The emergence of pizza-ordering technology has been widely adopted by big chains, but local shops say business has been fine without it.
National figures show about 1.3 billion fewer orders to independent pizzerias were placed in 2013 compared with 2012, and national chains pulled down nearly 2.5 billion more.
Even with the national chains taking an ever bigger slice of the proverbial pizza pie, local establishments, which lack the marketing budget and buying power of the corporate chains, say business has been strong.
Our pizza business has grown in the last five years, said Steven P. Sboro, owner of Arts Jug, a Watertown mainstay since it opened in 1933. We hope to continue to grow.
Paolo Cannella, co-owner of Nonna Dina Pizzeria in Brownville, also said his pizzeria has been growing. Nonna Dina like many other pizzerias in the area is family-owned.
In addition to the standard telephone or in-store ordering, many large chains and some regional chains have shifted focus to a Web-based ordering system, allowing customers to customize and order their food quickly via computer or smartphone.
Mr. Cannella said his restaurant has a loyal clientele that is predominantly 50 years or older. This older clientele, he said, has minimized the impact of online ordering and cellphone apps offered by large chain pizzerias. He admitted the phone apps may have a little bit of impact on business, but not a lot.
Dominos Pizza, the second-largest pizza chain in the country, has both an interactive website and a smartphone application allowing customers to customize the pizza and watch the virtual pizza being built on the screen, along with a tracking feature that allows the customer to keep track of the progress of the pie as its created.
A Dominos driver manager, who asked not to be named as he was not speaking on behalf of the company, said that the innovation offered in Web-based ordering has been tremendous.
Its increasing every week, the manager said in reference to the split between online orders and traditional telephone and in-store purchases. He said about 60 percent of purchases come through Web-ordering and the remaining 40 percent come from other means, which is the highest its ever been.
The manager added that the restaurant, on Route 11 just outside the city, relies strongly on the Fort Drum community for a large portion of its business.
When the soldiers get deployed, we definitely notice a decrease in orders, he said.

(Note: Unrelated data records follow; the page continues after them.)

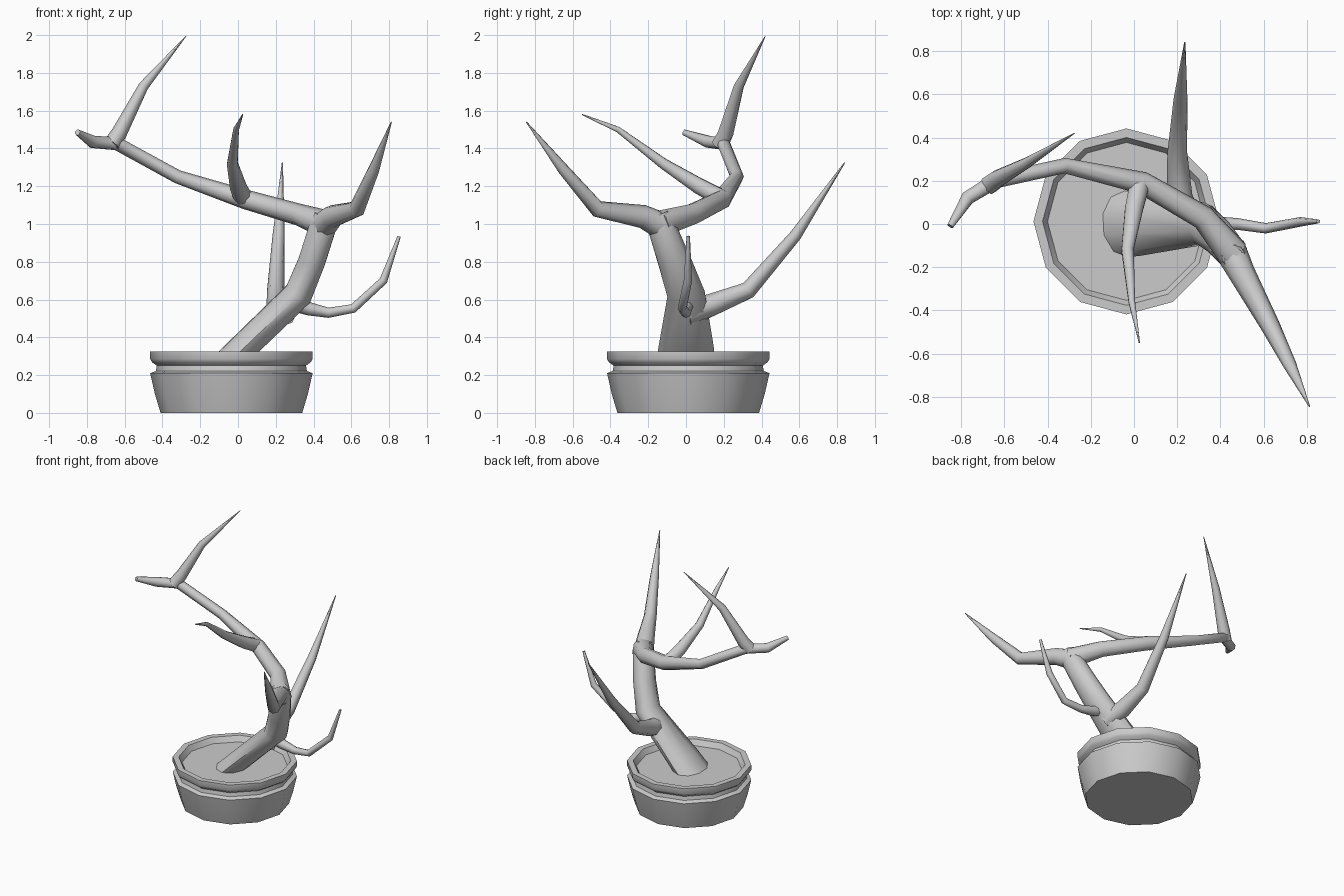
import bpy, bmesh, math
from mathutils import Vector

old = bpy.data.objects.get("Cube")
if old:
    bpy.data.objects.remove(old, do_unlink=True)

GREY = (0.6, 0.6, 0.6, 1)
grey = bpy.data.materials.new("plain grey")
grey.use_nodes = True
grey.diffuse_color = GREY
grey.node_tree.nodes["Principled BSDF"].inputs["Base Color"].default_value = GREY


def finish(name, bm, angle):
    bmesh.ops.recalc_face_normals(bm, faces=bm.faces)
    mesh = bpy.data.meshes.new(name)
    bm.to_mesh(mesh)
    bm.free()
    mesh.materials.append(grey)
    obj = bpy.data.objects.new(name, mesh)
    bpy.context.collection.objects.link(obj)
    bpy.ops.object.select_all(action="DESELECT")
    obj.select_set(True)
    bpy.context.view_layer.objects.active = obj
    bpy.ops.object.shade_smooth_by_angle(angle=math.radians(angle))
    return obj


def skin(bm, rings):
    """Join successive vertex rings and close both ends."""
    for a, b in zip(rings, rings[1:]):
        n = len(a)
        for i in range(n):
            j = (i + 1) % n
            bm.faces.new((a[i], a[j], b[j], b[i]))
    bm.faces.new(rings[0])
    bm.faces.new(rings[-1])


def limb(name, points, sides=8):
    """Tapered tube; each point is x, y, z, radius and optional flattening."""
    bm = bmesh.new()
    centres = [Vector(p[:3]) for p in points]
    side = Vector((0, 1, 0.05))
    rings = []
    for i, p in enumerate(points):
        before = centres[max(i - 1, 0)]
        after = centres[min(i + 1, len(points) - 1)]
        along = Vector((0, 0, 0))
        for d in (centres[i] - before, after - centres[i]):
            if d.length:
                along += d.normalized()
        along.normalize()
        side = (side - along * side.dot(along)).normalized()
        other = along.cross(side)
        flat = p[4] if len(p) > 4 else 1
        ring = []
        for k in range(sides):
            t = math.tau * k / sides
            ring.append(bm.verts.new(centres[i] + p[3] * (side * math.cos(t) + other * flat * math.sin(t))))
        rings.append(ring)
    skin(bm, rings)
    return finish(name, bm, 50)


# Pot with rim, neck and soil, turned from one profile
POT_X, POT_Y, SIDES = -0.035, 0.012, 12
profile = [(0.375, 0), (0.405, 0.1), (0.43, 0.21), (0.4, 0.222), (0.395, 0.25),
           (0.42, 0.268), (0.43, 0.285), (0.43, 0.325), (0.388, 0.325), (0.365, 0.285)]
bm = bmesh.new()
rings = []
for r, z in profile:
    rings.append([bm.verts.new((POT_X + r * math.cos(math.tau * k / SIDES),
                                POT_Y + r * math.sin(math.tau * k / SIDES), z))
                  for k in range(SIDES)])
skin(bm, rings)
finish("pot", bm, 40)

# Leaning trunk, wider across than deep at the root
limb("trunk", [(-0.12, 0, 0.2, 0.16, 0.5), (0.02, 0, 0.34, 0.148, 0.52),
               (0.32, 0, 0.63, 0.1, 0.8), (0.39, -0.06, 0.8, 0.088, 0.85),
               (0.45, -0.13, 0.99, 0.075), (0.46, -0.15, 1.055, 0.055)], 10)

# Long sweeping branch and its two offshoots
limb("long_branch", [(0.46, -0.14, 1.0, 0.075), (0.32, 0.03, 1.05, 0.058),
                     (0.04, 0.19, 1.13, 0.052), (-0.32, 0.27, 1.25, 0.036),
                     (-0.64, 0.2, 1.425, 0.036), (-0.77, 0.12, 1.435, 0.034),
                     (-0.85, -0.01, 1.485, 0.016)])
limb("upright_twig", [(-0.67, 0.18, 1.42, 0.045), (-0.63, 0.21, 1.48, 0.042),
                      (-0.5, 0.28, 1.73, 0.027), (-0.275, 0.42, 1.995, 0.002)])
limb("forward_twig", [(0.03, 0.2, 1.13, 0.05), (0.0, 0.07, 1.2, 0.045),
                      (-0.03, -0.12, 1.32, 0.03), (-0.01, -0.36, 1.5, 0.016),
                      (0.025, -0.55, 1.58, 0.003)])

# Front branch reaching up to the left
limb("front_branch", [(0.44, -0.11, 0.98, 0.075), (0.5, -0.23, 1.04, 0.062),
                      (0.63, -0.47, 1.08, 0.045), (0.72, -0.65, 1.29, 0.031),
                      (0.812, -0.845, 1.54, 0.003)])

# Back branch
limb("back_branch", [(0.24, 0.0, 0.53, 0.075), (0.21, 0.13, 0.57, 0.06),
                     (0.2, 0.33, 0.65, 0.046), (0.215, 0.58, 0.94, 0.032),
                     (0.235, 0.84, 1.325, 0.003)])

# Thin hooked side branch
limb("side_branch", [(0.3, 0, 0.58, 0.045), (0.38, 0, 0.55, 0.035),
                     (0.48, 0, 0.53, 0.027), (0.61, -0.02, 0.553, 0.024),
                     (0.77, 0.01, 0.7, 0.022), (0.853, 0.012, 0.935, 0.009)])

Requests for comment from Pizza Hut and Papa Johns Pizza were not returned.
Figures released by Dominos Pizza Inc. during a January presentation to investors indicate the number of independent pizzerias dropped by nearly 7 percent from March 2012 to March 2013, while the number of major chain pizzerias such as Pizza Hut, Dominos, Papa Johns and Little Caesars, which rank first to fourth respectively in the country in terms of sales, and all have locations in Watertown has grown by 2.3 percent.
The number of regional pizzeria locations, such as Cams Pizzeria and Original Italian Pizza, has dropped by 2.6 percent in the same time frame, according to the report. Neither company returned phone calls for comment.
Local pizzerias cite dedicated customers and a perceived higher-quality product as the two main reasons business has remained strong, even without TV commercials and Web ordering.
We have a loyal customer base, said Stefania Blake, owner of Stefanos Pizzeria & Restaurant in Carthage. Its pretty much stayed the same.
Mrs. Blake said the pizzeria, which opened its original Carthage location in 1985 before adding locations in Pulaski and Mexico, has generally maintained steady business. However, she said, she has noticed that the pizzerias have lost business during major events, such as the Super Bowl, when major chains often offer discounts and specials that she said her family-owned restaurants cannot.
Mr. Sboro said Arts Jug has faced a similar situation. Though he said the restaurant does offer promotions, they cant price the same as the larger chains.
When asked what keeps the customers coming back, he cited the product itself, which he feels is far superior to a chain restaurant pizza.
Were putting out a good quality pizza, Mr. Sboro said. Dollar for dollar, the independents put out a better quality product.
This does not mean the restaurant is immune to technological innovation. Michael V. Sboro, the pizza kitchen manager and member of the well-known Sboro restaurateur family, said he believes Arts Jug eventually will offer online and phone app ordering.
We might need to do it to say competitive, he said.
Others, such as Bernardos Pizzeria, Watertown, said online ordering is not in its future.
We have no plans to do that, said Bernard J. Tufo Jr., who has owned the restaurant for 10 years. I like to do things old-fashioned.
He said such a move would be an extra expense to the business, and while business has been solid since he has owned the restaurant, he said hes aware Bernardos cannot compete with the promotional prices offered by the chain pizzerias.